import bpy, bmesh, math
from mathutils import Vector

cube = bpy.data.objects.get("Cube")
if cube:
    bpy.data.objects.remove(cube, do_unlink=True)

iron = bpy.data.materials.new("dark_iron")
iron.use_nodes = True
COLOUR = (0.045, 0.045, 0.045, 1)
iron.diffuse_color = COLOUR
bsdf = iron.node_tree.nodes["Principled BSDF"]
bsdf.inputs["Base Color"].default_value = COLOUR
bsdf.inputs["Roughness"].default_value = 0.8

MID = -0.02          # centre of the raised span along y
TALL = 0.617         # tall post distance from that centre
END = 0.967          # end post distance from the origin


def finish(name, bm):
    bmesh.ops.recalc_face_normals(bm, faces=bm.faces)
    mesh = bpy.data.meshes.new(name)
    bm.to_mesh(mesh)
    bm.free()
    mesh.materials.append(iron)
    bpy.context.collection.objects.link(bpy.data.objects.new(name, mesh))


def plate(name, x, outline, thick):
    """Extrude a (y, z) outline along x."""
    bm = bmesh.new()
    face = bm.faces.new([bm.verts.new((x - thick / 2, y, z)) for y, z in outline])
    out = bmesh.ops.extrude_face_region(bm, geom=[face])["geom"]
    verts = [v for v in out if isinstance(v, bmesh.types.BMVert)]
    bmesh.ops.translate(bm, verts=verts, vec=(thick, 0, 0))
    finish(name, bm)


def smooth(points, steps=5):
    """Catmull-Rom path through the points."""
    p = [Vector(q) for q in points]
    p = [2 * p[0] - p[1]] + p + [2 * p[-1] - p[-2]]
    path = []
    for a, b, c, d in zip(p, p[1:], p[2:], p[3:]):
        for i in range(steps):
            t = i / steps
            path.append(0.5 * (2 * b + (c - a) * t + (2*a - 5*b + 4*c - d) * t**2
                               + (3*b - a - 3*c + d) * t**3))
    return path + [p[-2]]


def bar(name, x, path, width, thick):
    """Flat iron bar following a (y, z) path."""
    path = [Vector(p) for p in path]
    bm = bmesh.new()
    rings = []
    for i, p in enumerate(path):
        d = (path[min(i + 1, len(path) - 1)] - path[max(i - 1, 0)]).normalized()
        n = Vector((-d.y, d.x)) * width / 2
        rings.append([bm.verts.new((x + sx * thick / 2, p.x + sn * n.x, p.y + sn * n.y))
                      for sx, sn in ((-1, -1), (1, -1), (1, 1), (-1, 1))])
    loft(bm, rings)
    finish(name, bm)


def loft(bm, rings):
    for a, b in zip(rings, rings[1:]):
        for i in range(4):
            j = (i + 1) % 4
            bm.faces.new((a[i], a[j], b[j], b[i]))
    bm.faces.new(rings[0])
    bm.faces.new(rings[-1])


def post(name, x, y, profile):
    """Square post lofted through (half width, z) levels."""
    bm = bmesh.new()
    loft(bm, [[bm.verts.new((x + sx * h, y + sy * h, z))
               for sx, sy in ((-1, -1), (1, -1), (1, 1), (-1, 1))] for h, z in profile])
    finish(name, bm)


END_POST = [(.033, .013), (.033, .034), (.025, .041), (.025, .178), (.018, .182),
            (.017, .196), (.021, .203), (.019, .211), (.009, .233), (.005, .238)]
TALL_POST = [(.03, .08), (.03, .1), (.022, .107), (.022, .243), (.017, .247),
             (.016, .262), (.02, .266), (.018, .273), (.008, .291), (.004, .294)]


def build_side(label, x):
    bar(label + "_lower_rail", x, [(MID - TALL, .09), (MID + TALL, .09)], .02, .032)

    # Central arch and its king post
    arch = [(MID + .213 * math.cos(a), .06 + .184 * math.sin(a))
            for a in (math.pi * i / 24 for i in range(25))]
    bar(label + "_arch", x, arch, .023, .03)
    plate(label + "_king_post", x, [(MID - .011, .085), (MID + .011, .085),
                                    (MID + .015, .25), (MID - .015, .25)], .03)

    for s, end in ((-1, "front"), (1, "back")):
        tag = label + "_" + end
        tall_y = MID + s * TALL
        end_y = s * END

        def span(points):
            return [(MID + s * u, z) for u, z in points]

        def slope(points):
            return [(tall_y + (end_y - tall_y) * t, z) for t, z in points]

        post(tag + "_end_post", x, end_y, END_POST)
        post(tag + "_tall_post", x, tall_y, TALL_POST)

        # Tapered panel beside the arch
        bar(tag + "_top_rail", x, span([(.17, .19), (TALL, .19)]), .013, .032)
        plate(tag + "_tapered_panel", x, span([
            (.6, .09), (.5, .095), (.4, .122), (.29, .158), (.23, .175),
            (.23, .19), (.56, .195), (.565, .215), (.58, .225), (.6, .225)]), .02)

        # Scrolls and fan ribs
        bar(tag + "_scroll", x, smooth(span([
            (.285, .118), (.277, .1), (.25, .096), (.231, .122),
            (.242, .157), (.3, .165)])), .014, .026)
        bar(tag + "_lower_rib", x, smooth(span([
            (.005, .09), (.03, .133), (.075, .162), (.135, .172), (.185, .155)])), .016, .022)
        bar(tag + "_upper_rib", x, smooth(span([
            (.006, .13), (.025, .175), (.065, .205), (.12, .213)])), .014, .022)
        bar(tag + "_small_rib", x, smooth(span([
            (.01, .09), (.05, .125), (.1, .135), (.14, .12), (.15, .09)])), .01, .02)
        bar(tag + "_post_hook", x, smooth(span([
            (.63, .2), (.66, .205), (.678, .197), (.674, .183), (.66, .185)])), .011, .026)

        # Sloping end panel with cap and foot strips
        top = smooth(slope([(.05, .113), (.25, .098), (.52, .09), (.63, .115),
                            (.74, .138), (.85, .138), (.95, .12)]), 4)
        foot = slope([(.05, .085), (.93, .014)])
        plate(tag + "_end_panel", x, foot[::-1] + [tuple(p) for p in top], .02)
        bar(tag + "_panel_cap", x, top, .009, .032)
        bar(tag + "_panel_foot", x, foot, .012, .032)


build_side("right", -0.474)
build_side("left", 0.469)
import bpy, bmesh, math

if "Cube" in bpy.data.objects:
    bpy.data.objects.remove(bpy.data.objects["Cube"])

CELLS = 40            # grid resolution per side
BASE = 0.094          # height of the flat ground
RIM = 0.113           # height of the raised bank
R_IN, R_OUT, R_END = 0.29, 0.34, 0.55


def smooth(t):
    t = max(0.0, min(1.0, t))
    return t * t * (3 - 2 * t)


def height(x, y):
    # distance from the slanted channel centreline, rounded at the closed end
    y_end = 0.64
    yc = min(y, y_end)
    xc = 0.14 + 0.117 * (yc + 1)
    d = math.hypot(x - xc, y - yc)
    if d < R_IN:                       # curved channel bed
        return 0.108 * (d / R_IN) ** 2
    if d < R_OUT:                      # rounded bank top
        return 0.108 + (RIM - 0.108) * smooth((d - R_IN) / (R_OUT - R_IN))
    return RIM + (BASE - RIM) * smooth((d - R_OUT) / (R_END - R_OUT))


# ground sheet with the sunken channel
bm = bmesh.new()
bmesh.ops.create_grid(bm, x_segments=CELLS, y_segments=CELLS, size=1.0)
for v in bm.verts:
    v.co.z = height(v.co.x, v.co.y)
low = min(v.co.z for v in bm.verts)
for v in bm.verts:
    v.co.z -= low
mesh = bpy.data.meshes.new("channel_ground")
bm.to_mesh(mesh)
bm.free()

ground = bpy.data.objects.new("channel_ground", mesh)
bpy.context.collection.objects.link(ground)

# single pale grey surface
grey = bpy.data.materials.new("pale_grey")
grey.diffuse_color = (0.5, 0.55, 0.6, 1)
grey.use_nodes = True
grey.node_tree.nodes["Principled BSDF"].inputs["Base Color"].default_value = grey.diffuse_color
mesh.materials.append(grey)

※

> What to work on
Gather each line from the entries above that includes the word "smooth".

> Solution to this exercise
def smooth(points, steps=5):
        bar(tag + "_scroll", x, smooth(span([
        bar(tag + "_lower_rib", x, smooth(span([
        bar(tag + "_upper_rib", x, smooth(span([
        bar(tag + "_small_rib", x, smooth(span([
        bar(tag + "_post_hook", x, smooth(span([
        top = smooth(slope([(.05, .113), (.25, .098), (.52, .09), (.63, .115),
def smooth(t):
        return 0.108 + (RIM - 0.108) * smooth((d - R_IN) / (R_OUT - R_IN))
    return RIM + (BASE - RIM) * smooth((d - R_OUT) / (R_END - R_OUT))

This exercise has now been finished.